[Data entries]
=== Begin Enclosure ===
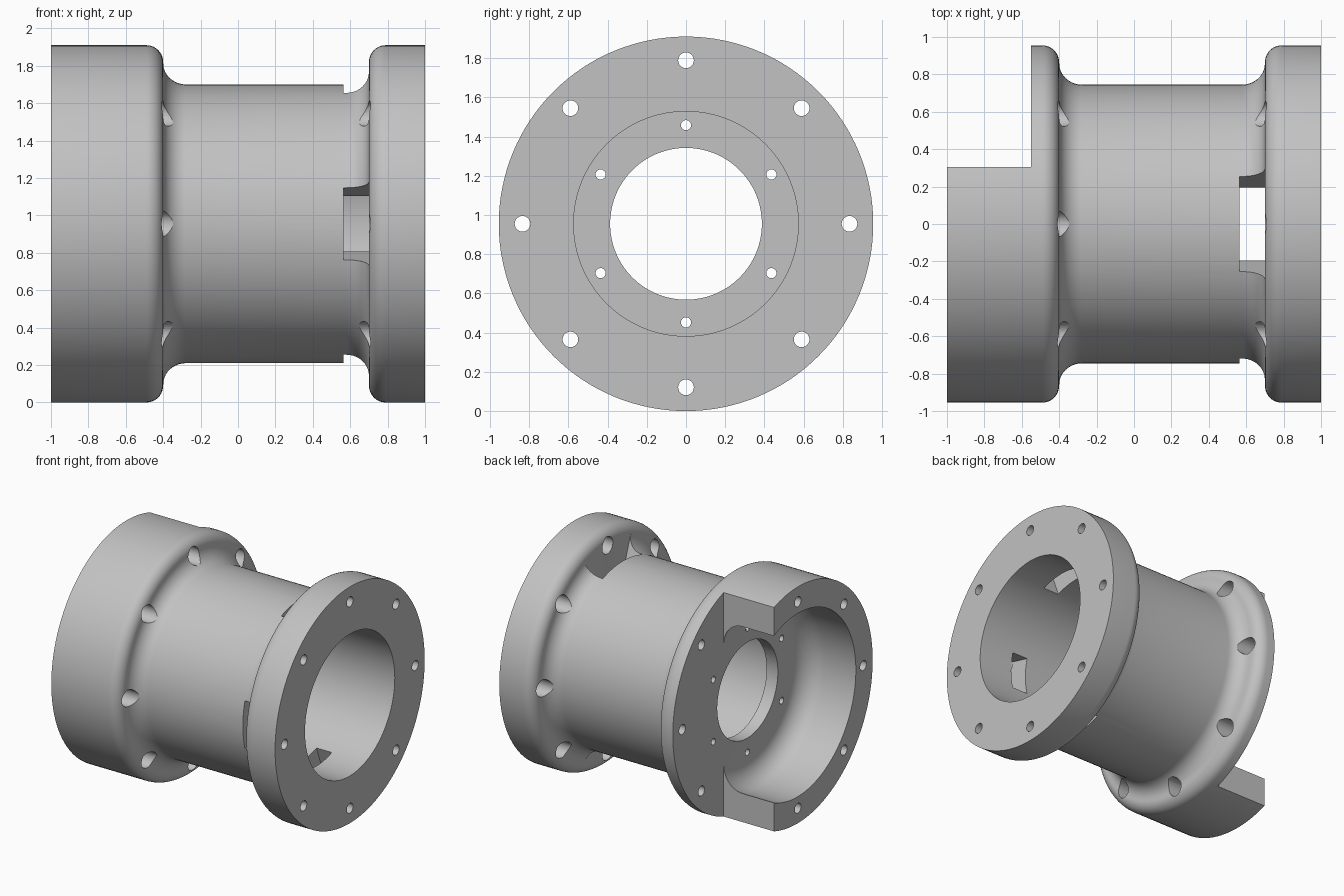
import bpy, bmesh
from math import sin, cos, pi, radians
from mathutils import Matrix, Vector

AXIS_Z = 0.955      # height of the turning axis
SEGMENTS = 128

cube = bpy.data.objects.get("Cube")
if cube:
    bpy.data.objects.remove(cube, do_unlink=True)

grey = bpy.data.materials.new("plain_grey")
grey.use_nodes = True
colour = (0.54, 0.54, 0.54, 1)
grey.diffuse_color = colour
grey.node_tree.nodes["Principled BSDF"].inputs["Base Color"].default_value = colour


def arc(cx, cr, radius, start, end, steps=10):
    """Points (x, r) along a fillet, angles in degrees."""
    angles = [radians(start + (end - start) * i / steps) for i in range(steps + 1)]
    return [(cx + radius * cos(a), cr + radius * sin(a)) for a in angles]


def turn(bm, profile, segments, start=0, sweep=360, offset=(0, 0, 0)):
    """Revolve a closed (x, r) profile about an axis along x."""
    rot = Matrix.Rotation(radians(start), 3, 'X')
    centre = Vector(offset)
    verts = [bm.verts.new(rot @ Vector((x, r, 0)) + centre) for x, r in profile]
    if sweep < 360:
        geom = [bm.faces.new(verts)]
    else:
        geom = verts + [bm.edges.new((verts[i - 1], v)) for i, v in enumerate(verts)]
    bmesh.ops.spin(bm, geom=geom, cent=centre, axis=(1, 0, 0),
                   angle=radians(sweep), steps=segments)


def make_object(name, bm):
    bmesh.ops.remove_doubles(bm, verts=bm.verts, dist=1e-5)
    loose = [e for e in bm.edges if not e.link_faces]
    bmesh.ops.delete(bm, geom=loose, context='EDGES')
    bmesh.ops.recalc_face_normals(bm, faces=bm.faces)
    mesh = bpy.data.meshes.new(name)
    bm.to_mesh(mesh)
    bm.free()
    obj = bpy.data.objects.new(name, mesh)
    obj.location.z = AXIS_Z
    bpy.context.collection.objects.link(obj)
    return obj


# Turned body: cup flange, neck, bolt flange, long bore and inner web
profile = [(-1, 0.74), (-1, 0.955)]
profile += arc(-0.49, 0.865, 0.09, 90, 0)
profile += arc(-0.28, 0.865, 0.12, 180, 270)[1:]
profile += arc(0.58, 0.865, 0.12, 270, 360)
profile += arc(0.79, 0.865, 0.09, 180, 90)[1:]
profile += [(1, 0.955), (1, 0.573), (-0.45, 0.573), (-0.45, 0.387), (-0.55, 0.387)]
profile += arc(-0.717, 0.573, 0.167, 0, 90)
bm = bmesh.new()
turn(bm, profile, SEGMENTS)
housing = make_object("flanged_housing", bm)
housing.data.materials.append(grey)

cutters = []

# Bolt holes, widened where they break out beside the neck
bolt = [(-1.1, 0), (-1.1, 0.04), (-0.5, 0.04), (-0.5, 0.068), (-0.25, 0.068),
        (-0.25, 0.04), (0.55, 0.04), (0.55, 0.068), (0.8, 0.068), (0.8, 0.04),
        (1.1, 0.04), (1.1, 0)]
bm = bmesh.new()
for i in range(8):
    a = i * pi / 4
    turn(bm, bolt, 24, offset=(0, 0.834 * cos(a), 0.834 * sin(a)))
cutters.append(make_object("bolt_hole_cutter", bm))

# Small screw holes through the web
screw = [(-0.6, 0), (-0.6, 0.026), (-0.4, 0.026), (-0.4, 0)]
bm = bmesh.new()
for i in range(6):
    a = pi / 6 + i * pi / 3
    turn(bm, screw, 16, offset=(0, 0.503 * cos(a), 0.503 * sin(a)))
cutters.append(make_object("screw_hole_cutter", bm))

# Radial slots at the top, bottom and front of the neck
slot = [(0.565, 0.5), (0.701, 0.5), (0.701, 0.9), (0.565, 0.9)]
bm = bmesh.new()
for centre, half in ((90, 20), (180, 15), (270, 20)):
    turn(bm, slot, 12, start=centre - half, sweep=2 * half)
cutters.append(make_object("slot_cutter", bm))

# Open back of the cup
bm = bmesh.new()
bmesh.ops.create_cube(bm, size=1)
low, high = Vector((-1.2, 0.305, -1.2)), Vector((-0.5505, 1.2, 1.2))
for v in bm.verts:
    v.co = [low[i] + (high[i] - low[i]) * (v.co[i] + 0.5) for i in range(3)]
cutters.append(make_object("cup_opening_cutter", bm))

# Cut, then discard the cutters
bpy.ops.object.select_all(action='DESELECT')
bpy.context.view_layer.objects.active = housing
housing.select_set(True)
for cutter in cutters:
    cutter.hide_render = True
    mod = housing.modifiers.new(cutter.name, 'BOOLEAN')
    mod.operation = 'DIFFERENCE'
    mod.solver = 'EXACT'
    mod.object = cutter
    bpy.ops.object.modifier_apply(modifier=mod.name)
    bpy.data.objects.remove(cutter, do_unlink=True)

bpy.ops.object.shade_smooth_by_angle(angle=radians(30))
=== End Enclosure ===
## Your task
Repeat every entry above exactly as written and omit any pictures it holds.

## Answer section
import bpy, bmesh
from math import sin, cos, pi, radians
from mathutils import Matrix, Vector

AXIS_Z = 0.955      # height of the turning axis
SEGMENTS = 128

cube = bpy.data.objects.get("Cube")
if cube:
    bpy.data.objects.remove(cube, do_unlink=True)

grey = bpy.data.materials.new("plain_grey")
grey.use_nodes = True
colour = (0.54, 0.54, 0.54, 1)
grey.diffuse_color = colour
grey.node_tree.nodes["Principled BSDF"].inputs["Base Color"].default_value = colour


def arc(cx, cr, radius, start, end, steps=10):
    """Points (x, r) along a fillet, angles in degrees."""
    angles = [radians(start + (end - start) * i / steps) for i in range(steps + 1)]
    return [(cx + radius * cos(a), cr + radius * sin(a)) for a in angles]


def turn(bm, profile, segments, start=0, sweep=360, offset=(0, 0, 0)):
    """Revolve a closed (x, r) profile about an axis along x."""
    rot = Matrix.Rotation(radians(start), 3, 'X')
    centre = Vector(offset)
    verts = [bm.verts.new(rot @ Vector((x, r, 0)) + centre) for x, r in profile]
    if sweep < 360:
        geom = [bm.faces.new(verts)]
    else:
        geom = verts + [bm.edges.new((verts[i - 1], v)) for i, v in enumerate(verts)]
    bmesh.ops.spin(bm, geom=geom, cent=centre, axis=(1, 0, 0),
                   angle=radians(sweep), steps=segments)


def make_object(name, bm):
    bmesh.ops.remove_doubles(bm, verts=bm.verts, dist=1e-5)
    loose = [e for e in bm.edges if not e.link_faces]
    bmesh.ops.delete(bm, geom=loose, context='EDGES')
    bmesh.ops.recalc_face_normals(bm, faces=bm.faces)
    mesh = bpy.data.meshes.new(name)
    bm.to_mesh(mesh)
    bm.free()
    obj = bpy.data.objects.new(name, mesh)
    obj.location.z = AXIS_Z
    bpy.context.collection.objects.link(obj)
    return obj


# Turned body: cup flange, neck, bolt flange, long bore and inner web
profile = [(-1, 0.74), (-1, 0.955)]
profile += arc(-0.49, 0.865, 0.09, 90, 0)
profile += arc(-0.28, 0.865, 0.12, 180, 270)[1:]
profile += arc(0.58, 0.865, 0.12, 270, 360)
profile += arc(0.79, 0.865, 0.09, 180, 90)[1:]
profile += [(1, 0.955), (1, 0.573), (-0.45, 0.573), (-0.45, 0.387), (-0.55, 0.387)]
profile += arc(-0.717, 0.573, 0.167, 0, 90)
bm = bmesh.new()
turn(bm, profile, SEGMENTS)
housing = make_object("flanged_housing", bm)
housing.data.materials.append(grey)

cutters = []

# Bolt holes, widened where they break out beside the neck
bolt = [(-1.1, 0), (-1.1, 0.04), (-0.5, 0.04), (-0.5, 0.068), (-0.25, 0.068),
        (-0.25, 0.04), (0.55, 0.04), (0.55, 0.068), (0.8, 0.068), (0.8, 0.04),
        (1.1, 0.04), (1.1, 0)]
bm = bmesh.new()
for i in range(8):
    a = i * pi / 4
    turn(bm, bolt, 24, offset=(0, 0.834 * cos(a), 0.834 * sin(a)))
cutters.append(make_object("bolt_hole_cutter", bm))

# Small screw holes through the web
screw = [(-0.6, 0), (-0.6, 0.026), (-0.4, 0.026), (-0.4, 0)]
bm = bmesh.new()
for i in range(6):
    a = pi / 6 + i * pi / 3
    turn(bm, screw, 16, offset=(0, 0.503 * cos(a), 0.503 * sin(a)))
cutters.append(make_object("screw_hole_cutter", bm))

# Radial slots at the top, bottom and front of the neck
slot = [(0.565, 0.5), (0.701, 0.5), (0.701, 0.9), (0.565, 0.9)]
bm = bmesh.new()
for centre, half in ((90, 20), (180, 15), (270, 20)):
    turn(bm, slot, 12, start=centre - half, sweep=2 * half)
cutters.append(make_object("slot_cutter", bm))

# Open back of the cup
bm = bmesh.new()
bmesh.ops.create_cube(bm, size=1)
low, high = Vector((-1.2, 0.305, -1.2)), Vector((-0.5505, 1.2, 1.2))
for v in bm.verts:
    v.co = [low[i] + (high[i] - low[i]) * (v.co[i] + 0.5) for i in range(3)]
cutters.append(make_object("cup_opening_cutter", bm))

# Cut, then discard the cutters
bpy.ops.object.select_all(action='DESELECT')
bpy.context.view_layer.objects.active = housing
housing.select_set(True)
for cutter in cutters:
    cutter.hide_render = True
    mod = housing.modifiers.new(cutter.name, 'BOOLEAN')
    mod.operation = 'DIFFERENCE'
    mod.solver = 'EXACT'
    mod.object = cutter
    bpy.ops.object.modifier_apply(modifier=mod.name)
    bpy.data.objects.remove(cutter, do_unlink=True)

bpy.ops.object.shade_smooth_by_angle(angle=radians(30))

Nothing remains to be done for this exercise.